This past weekend, the Husband-Elect and I managed to cram ourselves into a screening of the documentary at the Film Forum in Manhattan’s West Village. Directed by Robert Kenner with extensive commentary from both Michael Pollan and Eric Schlosser, it’s an important film, and it changed the way we’ll eat from here on in. No kidding.
Some background: I’ve read Fast Food Nation (Schlosser), The Omnivore’s Dilemma (Pollan), and In Defense of Food (Pollan again), as well as an untold number of blog, magazine, and newspaper articles on the modern U.S. food industry. So I knew. But I don’t know if I knew. You know?

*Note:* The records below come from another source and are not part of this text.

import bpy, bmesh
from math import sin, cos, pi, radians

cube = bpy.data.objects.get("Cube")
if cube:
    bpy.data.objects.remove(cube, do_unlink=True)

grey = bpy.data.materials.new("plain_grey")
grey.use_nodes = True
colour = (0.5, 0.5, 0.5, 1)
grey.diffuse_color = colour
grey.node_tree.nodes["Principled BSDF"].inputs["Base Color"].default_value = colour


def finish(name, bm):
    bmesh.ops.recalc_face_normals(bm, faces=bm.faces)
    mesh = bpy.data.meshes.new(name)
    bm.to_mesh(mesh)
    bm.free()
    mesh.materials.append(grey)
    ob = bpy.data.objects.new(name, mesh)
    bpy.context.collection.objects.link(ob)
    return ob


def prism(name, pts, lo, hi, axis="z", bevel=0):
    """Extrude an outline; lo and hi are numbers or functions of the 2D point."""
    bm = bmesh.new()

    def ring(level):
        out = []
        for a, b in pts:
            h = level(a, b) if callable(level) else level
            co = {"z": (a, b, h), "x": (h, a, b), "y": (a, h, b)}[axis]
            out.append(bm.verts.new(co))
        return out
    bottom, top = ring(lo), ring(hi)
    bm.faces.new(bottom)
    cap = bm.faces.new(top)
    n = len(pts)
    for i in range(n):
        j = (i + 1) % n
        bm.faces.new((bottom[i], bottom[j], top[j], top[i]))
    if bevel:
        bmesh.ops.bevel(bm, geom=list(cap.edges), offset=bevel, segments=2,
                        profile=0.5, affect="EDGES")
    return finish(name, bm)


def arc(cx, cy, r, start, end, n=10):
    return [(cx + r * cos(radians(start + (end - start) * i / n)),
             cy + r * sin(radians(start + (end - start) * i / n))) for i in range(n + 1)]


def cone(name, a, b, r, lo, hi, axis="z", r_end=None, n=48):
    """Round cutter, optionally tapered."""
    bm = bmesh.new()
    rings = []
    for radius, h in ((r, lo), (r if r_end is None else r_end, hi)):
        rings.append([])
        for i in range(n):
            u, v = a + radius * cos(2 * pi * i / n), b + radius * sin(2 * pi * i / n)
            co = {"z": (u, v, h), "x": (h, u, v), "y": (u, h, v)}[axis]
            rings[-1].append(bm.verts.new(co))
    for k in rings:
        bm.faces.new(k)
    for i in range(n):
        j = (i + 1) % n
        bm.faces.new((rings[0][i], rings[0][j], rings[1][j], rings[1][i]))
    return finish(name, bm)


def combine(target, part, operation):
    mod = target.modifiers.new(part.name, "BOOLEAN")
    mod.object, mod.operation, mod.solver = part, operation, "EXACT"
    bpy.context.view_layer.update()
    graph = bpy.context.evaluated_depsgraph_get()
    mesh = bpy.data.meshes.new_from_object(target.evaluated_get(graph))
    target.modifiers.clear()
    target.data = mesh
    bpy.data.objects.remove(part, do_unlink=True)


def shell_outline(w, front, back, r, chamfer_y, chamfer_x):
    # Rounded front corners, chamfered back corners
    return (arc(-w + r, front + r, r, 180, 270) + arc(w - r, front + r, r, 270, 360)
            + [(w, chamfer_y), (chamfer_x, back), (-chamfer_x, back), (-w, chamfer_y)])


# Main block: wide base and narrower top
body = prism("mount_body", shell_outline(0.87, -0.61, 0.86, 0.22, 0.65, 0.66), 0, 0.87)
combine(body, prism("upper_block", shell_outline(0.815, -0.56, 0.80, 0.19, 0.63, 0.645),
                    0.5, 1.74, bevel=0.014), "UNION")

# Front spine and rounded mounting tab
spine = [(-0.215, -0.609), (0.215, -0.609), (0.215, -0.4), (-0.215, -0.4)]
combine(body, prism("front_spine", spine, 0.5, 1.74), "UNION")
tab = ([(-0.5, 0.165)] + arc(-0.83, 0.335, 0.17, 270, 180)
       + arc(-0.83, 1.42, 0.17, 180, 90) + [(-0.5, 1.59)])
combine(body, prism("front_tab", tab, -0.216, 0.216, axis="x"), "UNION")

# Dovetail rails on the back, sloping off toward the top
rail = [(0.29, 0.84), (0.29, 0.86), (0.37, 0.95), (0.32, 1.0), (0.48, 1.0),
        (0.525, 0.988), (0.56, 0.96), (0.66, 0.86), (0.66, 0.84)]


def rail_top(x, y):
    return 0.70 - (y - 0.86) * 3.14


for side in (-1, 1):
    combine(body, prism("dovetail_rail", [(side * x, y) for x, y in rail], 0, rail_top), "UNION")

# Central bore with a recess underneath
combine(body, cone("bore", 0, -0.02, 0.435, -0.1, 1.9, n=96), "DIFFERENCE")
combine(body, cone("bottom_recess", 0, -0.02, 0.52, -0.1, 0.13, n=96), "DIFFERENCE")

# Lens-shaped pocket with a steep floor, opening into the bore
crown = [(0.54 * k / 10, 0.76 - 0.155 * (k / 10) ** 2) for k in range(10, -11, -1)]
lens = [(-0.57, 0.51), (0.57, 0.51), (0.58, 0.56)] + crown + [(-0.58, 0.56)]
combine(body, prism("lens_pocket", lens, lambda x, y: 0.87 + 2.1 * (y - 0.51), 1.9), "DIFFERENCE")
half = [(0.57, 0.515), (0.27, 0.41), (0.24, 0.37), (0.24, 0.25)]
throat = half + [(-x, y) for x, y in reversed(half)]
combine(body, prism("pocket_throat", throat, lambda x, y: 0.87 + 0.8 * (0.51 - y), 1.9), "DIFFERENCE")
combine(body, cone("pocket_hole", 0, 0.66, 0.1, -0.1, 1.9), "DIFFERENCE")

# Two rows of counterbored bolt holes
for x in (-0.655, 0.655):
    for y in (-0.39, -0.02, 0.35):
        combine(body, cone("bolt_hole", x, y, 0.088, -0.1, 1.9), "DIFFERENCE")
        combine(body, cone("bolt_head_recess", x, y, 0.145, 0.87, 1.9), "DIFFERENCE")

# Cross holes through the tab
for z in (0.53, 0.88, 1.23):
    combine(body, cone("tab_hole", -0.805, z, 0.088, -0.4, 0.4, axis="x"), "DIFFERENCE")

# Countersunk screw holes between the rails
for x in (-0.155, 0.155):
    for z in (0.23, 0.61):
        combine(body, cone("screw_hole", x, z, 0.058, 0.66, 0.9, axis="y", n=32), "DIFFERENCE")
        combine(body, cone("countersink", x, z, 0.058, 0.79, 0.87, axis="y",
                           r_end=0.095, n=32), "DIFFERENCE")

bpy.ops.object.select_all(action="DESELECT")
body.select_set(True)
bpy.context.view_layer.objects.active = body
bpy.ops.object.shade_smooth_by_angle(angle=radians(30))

You can read about cows hitting adulthood in mere months, growing to mutant sizes, and spending their entire, miserable lives knee-deep in their own feces, but nothing prepares you for seeing it. Or seeing just how corrupt and toothless the USDA and FDA really are. Or seeing how badly farmers and factory workers are exploited. Or seeing that whatever terrible iniquities are visited upon our food system, the best of intentions are almost always behind them.
You can find several reviews of Food, Inc. over here at Eat Me Daily, and I’ll have more details about it on Wednesday. But today, I wanted to dive into how it affected the both of us – how 93 minutes (give or take a few for the credits) will change dinner for the Husband-Elect and me, maybe permanently.
1) We’re starting to buy our meat and eggs from a farmer’s market. We don’t eat much anyway, so we pow-wowed and decided it’s worth it to us to buy quality, humanely raised chicken, pork, and beef. Honestly, I’m kind of excited about this, because I have no idea what a grass-fed hamburger tastes like. (Like lunch in Xanadu, I’m betting.) The transition might be tough, especially when I JUST WANT SOME #&*$^# BACON, but the cold cut bill could be a pleasant surprise.
2) We’re raising our food budget. Right now, our weekly grocery bill hovers around $55 for two people. We’re upping it to $65 or $70. It can be swung if we’re thoughtful with our cash, take extra care to eat at home, and be sure that nothing goes to waste.
3) We’re reducing our intake of high fructose corn syrup, and sugar in general. Um … this will be difficult, largely because I don’t know all the synonyms yet. (Fructose! Maltodextrin! Sorbitol! WOOO!) In fact, I went to the supermarket today, and was pretty sure that one of the salad dressings was made entirely of sugar. Yikes. Breaking our breakfast cereal habit will be hardest of all. Mostly, we’ll miss the puzzles on the back of the box.
4) We’re becoming granola-flecked, chai-swilling hippies who live in yurts and sell hemp blankets so we can follow Phish on tour. Break out the Birkenstocks, baby. (Okay, not really. Still, we’re attempting to change our eating habits for the better, and that could involve bean sprouts. Stay tuned.)
As far as the blog goes, I honest-to-goodness don’t think it’ll change that much. Meat dishes might become scarcer, but I think I can still swing a few inexpensive recipes with higher-quality poultry, pork, and beef. (Heck, maybe even rabbit or lamb.) We’ll see.
Readers, have you seen Food, Inc. yet? Have you seen ANY movie that altered what you put on your table? How did you do with the changes? Advice and/or shared stories would be fantastic.